Jan 302014

A super PAC backing David Vitter’s run for governor is working behind the scenes to ensure corporate special interests have even greater sway in Louisiana elections by fighting to end the state’s $100,000 limit on individual donations.
“If you think there isn’t nearly enough money in Louisiana politics, then David Vitter is the candidate for you,” said Louisiana Democratic Party Executive Director Stephen Handwerk. “His super PAC lawyers are trying every tactic they can imagine to help Vitter’s corporate special interest donors dump millions into the effort to install him in the governor’s mansion.”

The Fund for Louisiana’s Future, a super PAC run by D.C. lawyer Charlie Spies that is supporting Vitter, petitioned the Louisiana Board of Ethics to rule the state’s $100,000 contribution max unconstitutional, a decision the board declined to take last week. During his remarks to the board, Spies raised the threat of a federal lawsuit and hundreds of thousands of dollars in legal fees to be paid by Louisiana taxpayers.

The board responded that Spies should take the issue up with the state legislature and lobby to repeal the law, but lawmakers are unlikely to support such legislation. Fellow Republican state Sen. Jody Amedee told the Times-Picayune, “I cannot imagine why someone would need to donate more than $100,000.”

The Fund for Louisiana’s Future has already raised $1.5 million with the $100,000 limit.

For more information about Vitter’s record, visit www.vitterforgovernor.com.

Thanks to the Louisiana Democratic Party for sharing this information.

 Posted by at 8:00 am
Jan 292014

The New Jim Crow Task Force, based at the Northshore Unitarian Universalist Church, is working to reduce the rate of incarceration of Louisiana’s citizens, particularly non-violent offenders.  Northshore Democratic Women’s Club member Bonnie Schmidt is co-facilitator of the group. The task force has been actively meeting and studying the issues behind mass incarceration for over a year. As we reported in this week’s Club newsletter, now they are taking action.

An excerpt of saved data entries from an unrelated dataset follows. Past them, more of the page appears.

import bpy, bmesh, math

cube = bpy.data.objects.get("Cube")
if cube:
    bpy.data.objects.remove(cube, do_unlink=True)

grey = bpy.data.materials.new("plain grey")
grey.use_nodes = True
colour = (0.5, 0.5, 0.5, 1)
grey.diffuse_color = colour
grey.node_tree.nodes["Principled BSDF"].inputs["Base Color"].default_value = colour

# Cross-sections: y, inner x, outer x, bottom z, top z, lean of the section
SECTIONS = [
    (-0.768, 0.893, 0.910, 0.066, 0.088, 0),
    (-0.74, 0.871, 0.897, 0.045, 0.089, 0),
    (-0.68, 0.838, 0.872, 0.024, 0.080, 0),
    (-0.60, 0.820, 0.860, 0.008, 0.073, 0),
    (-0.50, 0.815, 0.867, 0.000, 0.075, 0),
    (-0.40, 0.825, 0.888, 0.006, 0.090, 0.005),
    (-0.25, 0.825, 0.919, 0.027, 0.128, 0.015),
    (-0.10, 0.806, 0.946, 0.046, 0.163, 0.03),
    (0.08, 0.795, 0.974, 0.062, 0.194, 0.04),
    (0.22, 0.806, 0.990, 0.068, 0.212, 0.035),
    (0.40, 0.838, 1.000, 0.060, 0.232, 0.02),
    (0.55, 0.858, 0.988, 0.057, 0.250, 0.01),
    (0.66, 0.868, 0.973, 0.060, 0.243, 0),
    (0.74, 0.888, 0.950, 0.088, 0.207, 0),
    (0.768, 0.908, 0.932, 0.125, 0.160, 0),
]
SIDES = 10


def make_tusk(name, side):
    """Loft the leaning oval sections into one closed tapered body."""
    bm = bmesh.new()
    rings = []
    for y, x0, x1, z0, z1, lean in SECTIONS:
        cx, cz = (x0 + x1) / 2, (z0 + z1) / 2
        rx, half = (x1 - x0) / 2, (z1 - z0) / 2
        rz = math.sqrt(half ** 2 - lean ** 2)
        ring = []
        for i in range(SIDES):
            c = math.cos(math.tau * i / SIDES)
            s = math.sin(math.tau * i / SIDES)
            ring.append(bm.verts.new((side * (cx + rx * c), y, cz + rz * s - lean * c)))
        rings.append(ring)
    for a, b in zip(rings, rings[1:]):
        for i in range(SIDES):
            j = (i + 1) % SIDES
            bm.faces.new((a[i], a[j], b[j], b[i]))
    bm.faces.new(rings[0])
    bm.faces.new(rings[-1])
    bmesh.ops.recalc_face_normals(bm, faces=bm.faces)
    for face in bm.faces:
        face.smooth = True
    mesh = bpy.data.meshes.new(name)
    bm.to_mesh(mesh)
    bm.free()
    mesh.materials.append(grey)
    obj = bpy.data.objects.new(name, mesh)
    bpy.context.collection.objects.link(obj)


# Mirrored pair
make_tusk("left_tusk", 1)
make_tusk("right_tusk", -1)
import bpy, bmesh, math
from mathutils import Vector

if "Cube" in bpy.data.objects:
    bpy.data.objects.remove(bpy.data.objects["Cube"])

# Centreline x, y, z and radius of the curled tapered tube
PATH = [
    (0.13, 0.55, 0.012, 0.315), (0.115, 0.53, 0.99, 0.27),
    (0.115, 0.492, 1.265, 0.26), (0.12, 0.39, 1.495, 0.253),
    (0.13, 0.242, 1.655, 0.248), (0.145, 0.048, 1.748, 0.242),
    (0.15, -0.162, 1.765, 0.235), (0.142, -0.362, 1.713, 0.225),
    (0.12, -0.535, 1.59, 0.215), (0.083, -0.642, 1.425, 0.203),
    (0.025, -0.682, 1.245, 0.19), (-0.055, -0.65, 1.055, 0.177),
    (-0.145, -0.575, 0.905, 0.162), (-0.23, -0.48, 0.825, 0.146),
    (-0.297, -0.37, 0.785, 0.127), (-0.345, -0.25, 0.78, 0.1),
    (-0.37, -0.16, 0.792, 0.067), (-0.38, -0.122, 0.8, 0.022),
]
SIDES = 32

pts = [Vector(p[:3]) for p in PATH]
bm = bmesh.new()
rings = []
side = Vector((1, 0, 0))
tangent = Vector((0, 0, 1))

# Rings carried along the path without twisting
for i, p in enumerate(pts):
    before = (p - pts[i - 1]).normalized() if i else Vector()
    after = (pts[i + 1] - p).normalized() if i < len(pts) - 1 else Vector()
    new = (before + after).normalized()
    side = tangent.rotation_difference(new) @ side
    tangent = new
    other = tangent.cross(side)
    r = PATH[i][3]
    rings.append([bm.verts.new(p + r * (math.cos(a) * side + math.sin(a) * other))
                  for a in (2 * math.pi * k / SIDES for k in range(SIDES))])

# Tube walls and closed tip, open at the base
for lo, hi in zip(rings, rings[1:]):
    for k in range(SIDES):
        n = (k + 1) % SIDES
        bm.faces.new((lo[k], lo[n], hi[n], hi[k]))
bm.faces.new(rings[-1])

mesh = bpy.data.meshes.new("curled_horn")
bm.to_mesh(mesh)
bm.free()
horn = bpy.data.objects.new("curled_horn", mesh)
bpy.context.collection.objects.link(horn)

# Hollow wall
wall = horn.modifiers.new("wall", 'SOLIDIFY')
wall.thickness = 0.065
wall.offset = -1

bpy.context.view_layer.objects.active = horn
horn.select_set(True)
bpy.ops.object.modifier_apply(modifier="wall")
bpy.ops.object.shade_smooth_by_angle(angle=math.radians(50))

  • Bonnie and others attended a House Committee Informational meeting on January 21 in Baton Rouge on the legalization of marijuana for medical use.  Anita Dugat-Greene wrote a full report on the Task Force’s blog, Equal Justice Louisiana.
  • On Thursday, January 23, the ACLU and the Pelican Institute presented Safe and Fair Louisiana: A Panel Discussion on Criminal Justice Reform. To a crowd of over 200 people at the Abita Springs Town Hall, panelists Marjorie Esman of the ACLU, Kevin Kane of the Pelican Institute, and Judge Ricky Wicker of the Louisiana Sentencing Commission discussed the challenges of reform and how citizens can move the discussion forward.  See Anita’s full report for all the details of this important event.

Congratulations to Bonnie and to Sandra Slifer of the St. Tammany League of Women Voters, who worked together to do such a great job of putting the Abita Springs panel discussion together.

The next meeting of the New Jim Crow Task Force will be on Sunday, February 23. Details will be on our calendar as the event approaches.

 Posted by at 8:00 am
Jan 282014

Senator Mary Landrieu has a petition calling on Gov. Bobby Jindal to take the Medicaid Expansion money.  Senator Landrieu says:

Our governor may not like the president, but this is not about the president. It’s about providing health coverage for 240,000 Louisianians who work 40 or 50 hours a week, but still make too little to qualify for assistance in the new marketplace — and too much to qualify for Louisiana’s current Medicaid.

The Supreme Court ruling that allowed states to “opt out” of Medicaid expansion put our most vulnerable citizens at risk. It threw them into a gap in the law that was supposed to provide them with the insurance they need. Bobby Jindal’s politically-motivated refusal to accept the money weakens our state and puts lives at risk.  Thank you, Senator, for standing up for Louisiana’s working poor.

Sign her petition here.

 Posted by at 8:00 am
Oct 102013
Club member, Ann Porter, forwarded some great ideas from NewOrganizing.com about how to get women to run for office and how to support them once they’ve made the decision to run.

Ask a woman to run for local office. Here’s how:

  • Make the ask . . . more than once. After asking sincerely in person at least once, be creative — maybe send a singing telegram, or write it on a cake, or put it on a billboard that she passes regularly. However you need to do it, just get it done.
  • Help her make inroads with a local political party. Local party support is often key to getting elected even at the local level, so offer to be her wing-person when she goes to local party events and meetings, and introduce her to relevant people you may know.
  • Support her as she runs for local office. Knock on doors, host a fundraiser, get everyone you know to vote for her for county council/school board/water commission.
  • Help her succeed. When the zoning board meetings run late into the night, offer to help with any personal needs she might have, from errands to pet care to family stuff.
  • Encourage her to pursue higher office. After she’s done such a great job as a local elected official, chances are that you won’t be the only one pushing her to run for state legislature or Congress.
  • Repeat steps one through five until we have gender parity and then some in congress.
 Posted by at 8:45 am